The Narco Freedom facilities are among hundreds that bring in millions of dollars each year in taxpayer funds for landlords and operators, largely through welfare, Medicaid and disability payments.
“New York has the greatest nonprofit sector in the nation, but a case like this reminds us of the need to remain vigilant and strengthen our oversight of the industry,” Attorney General Schneiderman said in the statement released yesterday.
Housing and tenants' advocates estimate there are more than 300 of these buildings in New York alone. Most are located in the city's poorest neighborhoods, and many have been slapped with violations of city code.
In a study of the New York City homes, published in October 2013 by the Prisoner Reentry Institute (PRI) at the John Jay College of Criminal Justice, tenants “described small rooms with two to four bunk beds accommodating four to eight people. In some cases, bunk beds are placed in living rooms, hallways, and even kitchens.”
Ann Jacobs, Director of PRI, said in an interview yesterday that the charges against the Brands might mean authorities have begun to pay closer attention to the sober home industry.
“It's absolutely an indication that they're being watched, the attorney general is pretty astute about the many different angles that these operators can use,” Jacobs said.
No city or state agency is currently responsible for licensing or overseeing the homes, creating a system in which some houses institute rules that advocates say violates tenant laws and patient rights.
One of six luxury cars seized by law enforcement. (Image via via New York State Attorney General)
But Jacobs and other advocates say officials should be careful about how they regulate the homes. The solution, Jacobs warns, shouldn't be to close the buildings wholesale, leaving residents with nowhere to live.
Matthew Main, an attorney with MFY Legal Services, which has represented tenants who were unlawfully evicted from Narco Freedom housing, says the charges against the Brands should be seen as a call to develop a better option for vulnerable residents.
“We should think about very long term sustainable housing,” Main told The Crime Report. “Just because you're poor doesn't mean you need to live in a facility that requires you to attend drug counseling.”

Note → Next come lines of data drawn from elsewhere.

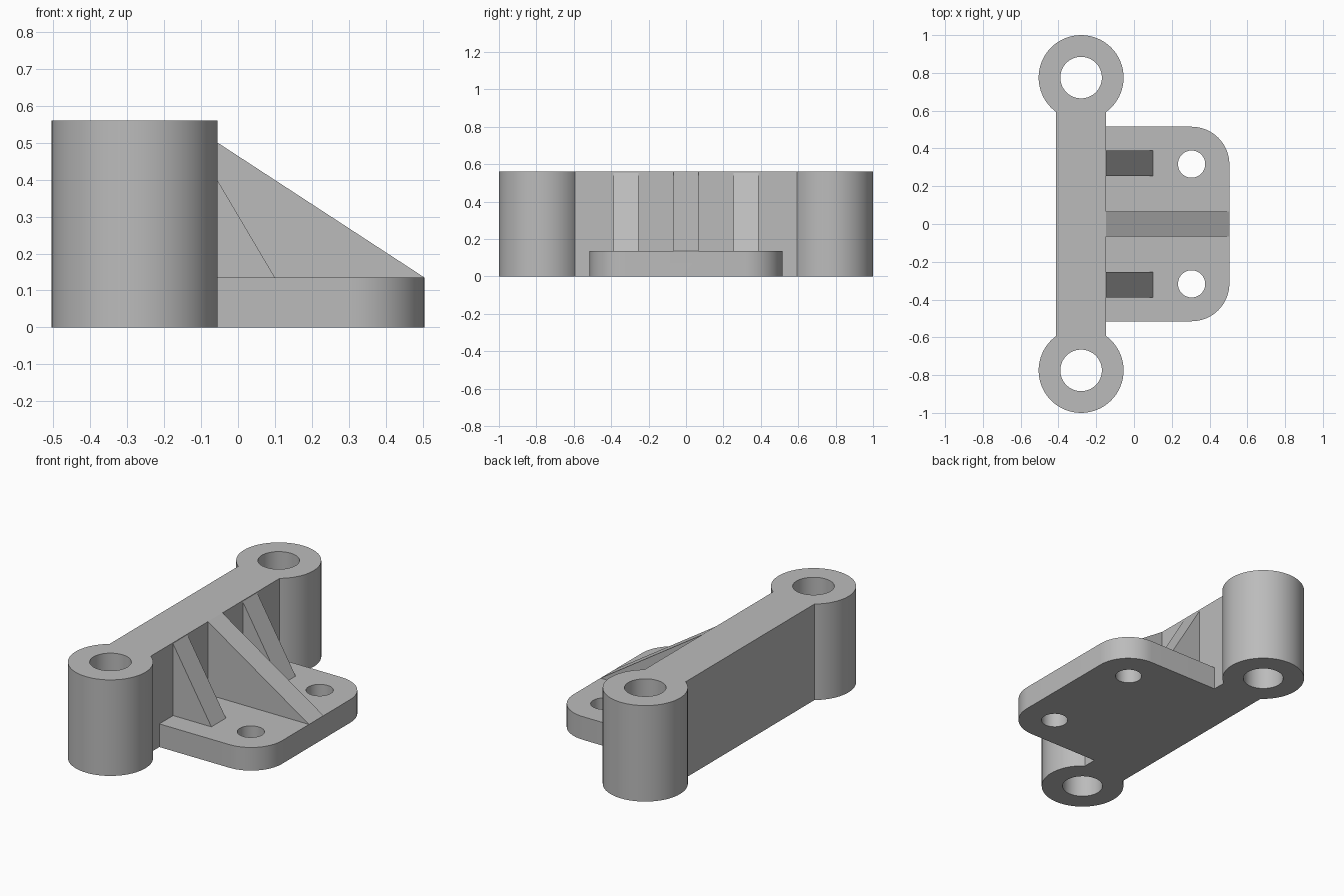
import bpy
import bmesh
from math import pi, cos, sin, radians
from mathutils import Vector

if "Cube" in bpy.data.objects:
    bpy.data.objects.remove(bpy.data.objects["Cube"], do_unlink=True)

# Main dimensions
HEIGHT, PLATE_H = 0.56, 0.135
BOSS_X, BOSS_Y, BOSS_R, BORE_R = -0.28, 0.775, 0.225, 0.11
WALL_BACK, WALL_FACE = -0.413, -0.147
PLATE_X, PLATE_Y, CORNER_R = 0.505, 0.515, 0.2
BOLT_X, BOLT_Y, BOLT_R = 0.305, 0.317, 0.072

grey = bpy.data.materials.new("plain_grey")
grey.use_nodes = True
colour = (0.5, 0.5, 0.5, 1)
grey.diffuse_color = colour
grey.node_tree.nodes["Principled BSDF"].inputs["Base Color"].default_value = colour


def arc(cx, cy, r, start, end, steps):
    angles = [start + (end - start) * i / steps for i in range(steps + 1)]
    return [(cx + r * cos(a), cy + r * sin(a)) for a in angles]


def prism(name, points, offset):
    """Extrude a closed loop of 3D points along an offset."""
    bm = bmesh.new()
    face = bm.faces.new([bm.verts.new(p) for p in points])
    moved = bmesh.ops.extrude_face_region(bm, geom=[face])["geom"]
    verts = [v for v in moved if isinstance(v, bmesh.types.BMVert)]
    bmesh.ops.translate(bm, verts=verts, vec=Vector(offset))
    bmesh.ops.recalc_face_normals(bm, faces=bm.faces)
    mesh = bpy.data.meshes.new(name)
    bm.to_mesh(mesh)
    bm.free()
    mesh.materials.append(grey)
    obj = bpy.data.objects.new(name, mesh)
    bpy.context.collection.objects.link(obj)
    return obj


def slab(name, outline, bottom, top):
    return prism(name, [(x, y, bottom) for x, y in outline], (0, 0, top - bottom))


def cylinder(name, x, y, r, bottom, top):
    return slab(name, arc(x, y, r, 0, 2 * pi, 64)[:-1], bottom, top)


def rib(name, y, width, top, toe):
    """Sloped web from the wall face down to the plate, rooted in both."""
    root_x, root_z = WALL_FACE - 0.08, PLATE_H - 0.06
    profile = [(root_x, root_z), (root_x, top), (WALL_FACE, top),
               (toe, PLATE_H), (toe, root_z)]
    return prism(name, [(x, y - width / 2, z) for x, z in profile], (0, width, 0))


def combine(target, tool, operation):
    mod = target.modifiers.new(operation, "BOOLEAN")
    mod.operation, mod.solver, mod.object = operation, "EXACT", tool
    bpy.context.view_layer.objects.active = target
    bpy.ops.object.modifier_apply(modifier=mod.name)
    bpy.data.objects.remove(tool, do_unlink=True)


# Upright wall between the bosses
bracket = slab("mounting_bracket", [(WALL_BACK, -BOSS_Y), (WALL_FACE, -BOSS_Y),
                                    (WALL_FACE, BOSS_Y), (WALL_BACK, BOSS_Y)], 0, HEIGHT)

# Base plate with rounded outer corners
cx, cy = PLATE_X - CORNER_R, PLATE_Y - CORNER_R
outline = ([(WALL_FACE - 0.1, -PLATE_Y)] + arc(cx, -cy, CORNER_R, -pi / 2, 0, 16)
           + arc(cx, cy, CORNER_R, 0, pi / 2, 16) + [(WALL_FACE - 0.1, PLATE_Y)])
parts = [slab("base_plate", outline, 0, PLATE_H)]

# End bosses and reinforcing ribs
parts.append(rib("centre_rib", 0, 0.134, HEIGHT, PLATE_X))
for side in (-1, 1):
    parts.append(cylinder("end_boss", BOSS_X, side * BOSS_Y, BOSS_R, 0, HEIGHT))
    parts.append(rib("side_rib", side * 0.321, 0.134, 0.553, 0.1))
for part in parts:
    combine(bracket, part, "UNION")

# Bores through the bosses and bolt holes through the plate
for side in (-1, 1):
    for x, y, r in ((BOSS_X, BOSS_Y, BORE_R), (BOLT_X, BOLT_Y, BOLT_R)):
        combine(bracket, cylinder("hole_cutter", x, side * y, r, -0.1, HEIGHT + 0.1),
                "DIFFERENCE")

# Smooth round walls, crisp edges
bpy.ops.object.select_all(action="DESELECT")
bracket.select_set(True)
bpy.context.view_layer.objects.active = bracket
bpy.ops.object.shade_smooth_by_angle(angle=radians(20))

Graham Kates is Deputy Managing Editor of The Crime Report. He can be found on Twitter, @GrahamKates. He welcomes comments from readers.